Friday, July 25 2014 9:23 PM EDT2014-07-26 01:23:15 GMT
Police planned Friday to present their case to prosecutors on whether charges should be filed against an 80-year-old man who fatally shot of one of two burglars who attacked him when he found them ransacking his home.More >>
Prosecutors Friday were waiting for the results of a police investigation into the killing of a burglar by an 80-year-old California homeowner who says he shot the woman in the back as she fled his home and ran down an...More >>
CHARLOTTE COUNTY, FL (WFLX) - Southwest Florida investigators are looking into a disturbing photo posted online. It shows a man holding a cat by it's "scruff" and pointing a gun at its head. The FacebookMore >>
Southwest Florida investigators are looking into a disturbing photo posted online. It shows a man holding a cat by it's "scruff" and pointing a gun at its head.More >>
MONTGOMERY, AL (WSFA) - We've all seen the labels at the grocery store. There's natural, organic, gluten-free, etc. So which labels really mean something? And do they represent the best choice? The 12 News Defenders are looking out for your health AND your wallet.
When many people go grocery shopping, price is the bottom line. But for others, product purity is important.
"The things they put on products, the pesticides. That's a big concern," one Montgomery shopper told us.
ORGANIC VS. NON-ORGANIC
With organic foods, you avoid those pesticides. But you also pay higher prices. So when is organic worth the cost? We went shopping with Alabama department of public health nutritionist Miriam Gaines to find out.
It's also worth pointing out that organic foods have the same nutrition content as their non-organic counterparts. We looked at organic Quaker oatmeal, for example. It had the same number of calories and fat grams as the regular version.
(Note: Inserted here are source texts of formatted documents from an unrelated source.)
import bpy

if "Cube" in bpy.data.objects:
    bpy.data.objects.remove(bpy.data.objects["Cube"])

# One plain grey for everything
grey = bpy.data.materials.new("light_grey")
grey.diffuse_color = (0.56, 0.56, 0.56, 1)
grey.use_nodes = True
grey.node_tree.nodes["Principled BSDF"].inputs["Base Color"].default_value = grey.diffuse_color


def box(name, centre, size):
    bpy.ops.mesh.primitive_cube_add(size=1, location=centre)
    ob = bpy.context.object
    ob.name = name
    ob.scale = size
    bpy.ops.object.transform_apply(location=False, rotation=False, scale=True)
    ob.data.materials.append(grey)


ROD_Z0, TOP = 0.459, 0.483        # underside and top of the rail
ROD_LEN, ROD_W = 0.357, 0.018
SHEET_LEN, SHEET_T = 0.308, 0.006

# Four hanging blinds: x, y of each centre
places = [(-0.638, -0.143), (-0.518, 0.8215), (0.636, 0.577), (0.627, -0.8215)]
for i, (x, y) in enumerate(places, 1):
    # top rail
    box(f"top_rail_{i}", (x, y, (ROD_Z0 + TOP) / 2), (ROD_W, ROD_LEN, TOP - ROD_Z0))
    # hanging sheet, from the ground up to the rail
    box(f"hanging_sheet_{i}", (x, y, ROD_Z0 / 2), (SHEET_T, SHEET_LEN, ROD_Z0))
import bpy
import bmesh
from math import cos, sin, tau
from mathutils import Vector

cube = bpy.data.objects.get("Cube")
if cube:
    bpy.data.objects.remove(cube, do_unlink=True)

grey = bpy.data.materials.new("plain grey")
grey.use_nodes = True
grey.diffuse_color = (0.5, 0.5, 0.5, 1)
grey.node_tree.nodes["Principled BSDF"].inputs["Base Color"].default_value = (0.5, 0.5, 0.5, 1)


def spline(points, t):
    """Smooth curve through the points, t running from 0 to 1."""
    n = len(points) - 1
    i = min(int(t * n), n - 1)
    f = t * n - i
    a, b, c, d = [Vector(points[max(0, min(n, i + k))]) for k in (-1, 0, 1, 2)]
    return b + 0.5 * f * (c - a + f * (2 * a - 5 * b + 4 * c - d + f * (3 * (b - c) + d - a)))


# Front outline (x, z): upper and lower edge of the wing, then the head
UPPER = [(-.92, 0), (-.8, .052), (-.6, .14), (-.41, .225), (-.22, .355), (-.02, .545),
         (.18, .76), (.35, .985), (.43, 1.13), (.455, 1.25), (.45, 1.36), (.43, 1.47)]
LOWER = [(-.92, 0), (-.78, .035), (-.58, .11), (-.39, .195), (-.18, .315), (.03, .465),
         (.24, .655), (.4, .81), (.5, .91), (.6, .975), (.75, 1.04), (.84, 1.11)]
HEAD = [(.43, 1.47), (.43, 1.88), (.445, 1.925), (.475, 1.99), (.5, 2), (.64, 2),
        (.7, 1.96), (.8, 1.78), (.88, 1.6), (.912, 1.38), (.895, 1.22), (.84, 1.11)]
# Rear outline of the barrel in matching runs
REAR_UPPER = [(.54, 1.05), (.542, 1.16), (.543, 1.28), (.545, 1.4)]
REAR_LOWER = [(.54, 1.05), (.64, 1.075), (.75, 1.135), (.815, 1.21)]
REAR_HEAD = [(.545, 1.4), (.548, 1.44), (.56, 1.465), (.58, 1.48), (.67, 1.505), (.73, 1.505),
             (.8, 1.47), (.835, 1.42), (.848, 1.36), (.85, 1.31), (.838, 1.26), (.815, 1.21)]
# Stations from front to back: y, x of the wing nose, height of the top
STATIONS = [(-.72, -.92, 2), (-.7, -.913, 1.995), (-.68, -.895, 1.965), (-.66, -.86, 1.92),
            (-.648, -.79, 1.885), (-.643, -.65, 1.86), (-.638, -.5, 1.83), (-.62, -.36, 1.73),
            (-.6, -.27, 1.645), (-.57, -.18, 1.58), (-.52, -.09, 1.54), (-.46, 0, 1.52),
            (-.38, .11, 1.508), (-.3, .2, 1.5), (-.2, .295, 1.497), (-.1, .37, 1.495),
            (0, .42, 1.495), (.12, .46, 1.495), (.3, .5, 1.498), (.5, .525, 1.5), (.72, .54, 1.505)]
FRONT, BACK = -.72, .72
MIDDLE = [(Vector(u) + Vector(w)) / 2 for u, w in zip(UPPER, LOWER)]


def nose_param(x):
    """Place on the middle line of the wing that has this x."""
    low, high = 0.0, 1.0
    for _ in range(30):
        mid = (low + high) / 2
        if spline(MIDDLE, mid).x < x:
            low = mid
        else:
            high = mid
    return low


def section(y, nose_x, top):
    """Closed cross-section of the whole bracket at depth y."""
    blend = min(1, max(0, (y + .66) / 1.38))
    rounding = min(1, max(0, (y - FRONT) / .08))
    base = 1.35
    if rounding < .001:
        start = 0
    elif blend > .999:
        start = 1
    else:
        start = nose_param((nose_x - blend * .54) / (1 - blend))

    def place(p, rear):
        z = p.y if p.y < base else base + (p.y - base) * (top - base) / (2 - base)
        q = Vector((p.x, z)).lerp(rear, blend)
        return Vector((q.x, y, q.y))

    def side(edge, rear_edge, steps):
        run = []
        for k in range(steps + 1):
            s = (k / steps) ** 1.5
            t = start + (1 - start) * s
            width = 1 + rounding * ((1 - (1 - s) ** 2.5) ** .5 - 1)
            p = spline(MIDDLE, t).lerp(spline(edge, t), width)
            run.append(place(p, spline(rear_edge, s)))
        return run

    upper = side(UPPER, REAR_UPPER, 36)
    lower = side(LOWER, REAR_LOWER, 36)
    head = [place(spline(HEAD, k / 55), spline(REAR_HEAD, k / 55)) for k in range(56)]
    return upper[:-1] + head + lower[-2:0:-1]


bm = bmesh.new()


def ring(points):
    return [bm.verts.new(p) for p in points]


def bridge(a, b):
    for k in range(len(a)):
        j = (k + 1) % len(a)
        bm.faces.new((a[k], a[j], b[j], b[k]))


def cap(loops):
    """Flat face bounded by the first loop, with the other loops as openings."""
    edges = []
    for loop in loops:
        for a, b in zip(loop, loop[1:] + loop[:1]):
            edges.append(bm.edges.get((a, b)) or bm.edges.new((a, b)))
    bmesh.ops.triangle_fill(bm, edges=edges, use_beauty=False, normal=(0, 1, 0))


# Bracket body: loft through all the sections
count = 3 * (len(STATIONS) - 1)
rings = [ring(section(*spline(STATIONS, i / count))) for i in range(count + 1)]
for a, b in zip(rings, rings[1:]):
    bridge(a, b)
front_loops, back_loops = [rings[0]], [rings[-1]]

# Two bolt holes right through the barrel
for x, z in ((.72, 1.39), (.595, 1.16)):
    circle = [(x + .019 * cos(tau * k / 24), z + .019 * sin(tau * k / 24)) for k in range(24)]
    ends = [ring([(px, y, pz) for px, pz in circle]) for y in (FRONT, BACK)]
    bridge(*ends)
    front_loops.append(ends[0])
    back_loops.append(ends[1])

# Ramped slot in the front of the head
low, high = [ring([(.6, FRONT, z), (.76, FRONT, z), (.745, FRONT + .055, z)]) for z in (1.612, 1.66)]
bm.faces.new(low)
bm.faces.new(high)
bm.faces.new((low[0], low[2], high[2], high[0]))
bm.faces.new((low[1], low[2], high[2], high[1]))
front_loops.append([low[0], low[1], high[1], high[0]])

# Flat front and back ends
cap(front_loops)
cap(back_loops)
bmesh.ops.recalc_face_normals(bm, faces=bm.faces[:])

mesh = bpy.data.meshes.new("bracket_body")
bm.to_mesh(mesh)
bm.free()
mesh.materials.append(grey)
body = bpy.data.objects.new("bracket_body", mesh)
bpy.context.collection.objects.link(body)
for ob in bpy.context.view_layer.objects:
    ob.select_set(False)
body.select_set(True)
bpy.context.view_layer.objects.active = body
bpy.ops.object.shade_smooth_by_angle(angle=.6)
"Nutritionally speaking, an apple is an apple, is an apple," said Gaines.
Another buzz word these days is 'gluten-free.' But it's also rarely worth the cost UNLESS you have a medical condition.
Gluten is a protein in wheat. So, if after eating wheat, you have digestion problems, an itchy rash or canker sores, or feelings of irritability and/or fatigue, check with your doctor. You may have Celiac disease. If so, a gluten-free diet would be wise.
Another rule of thumb is to simply eat what makes you feel best. There is very little research about gluten. And it's believed some people may be sensitive to gluten even if they don't have Celiac disease.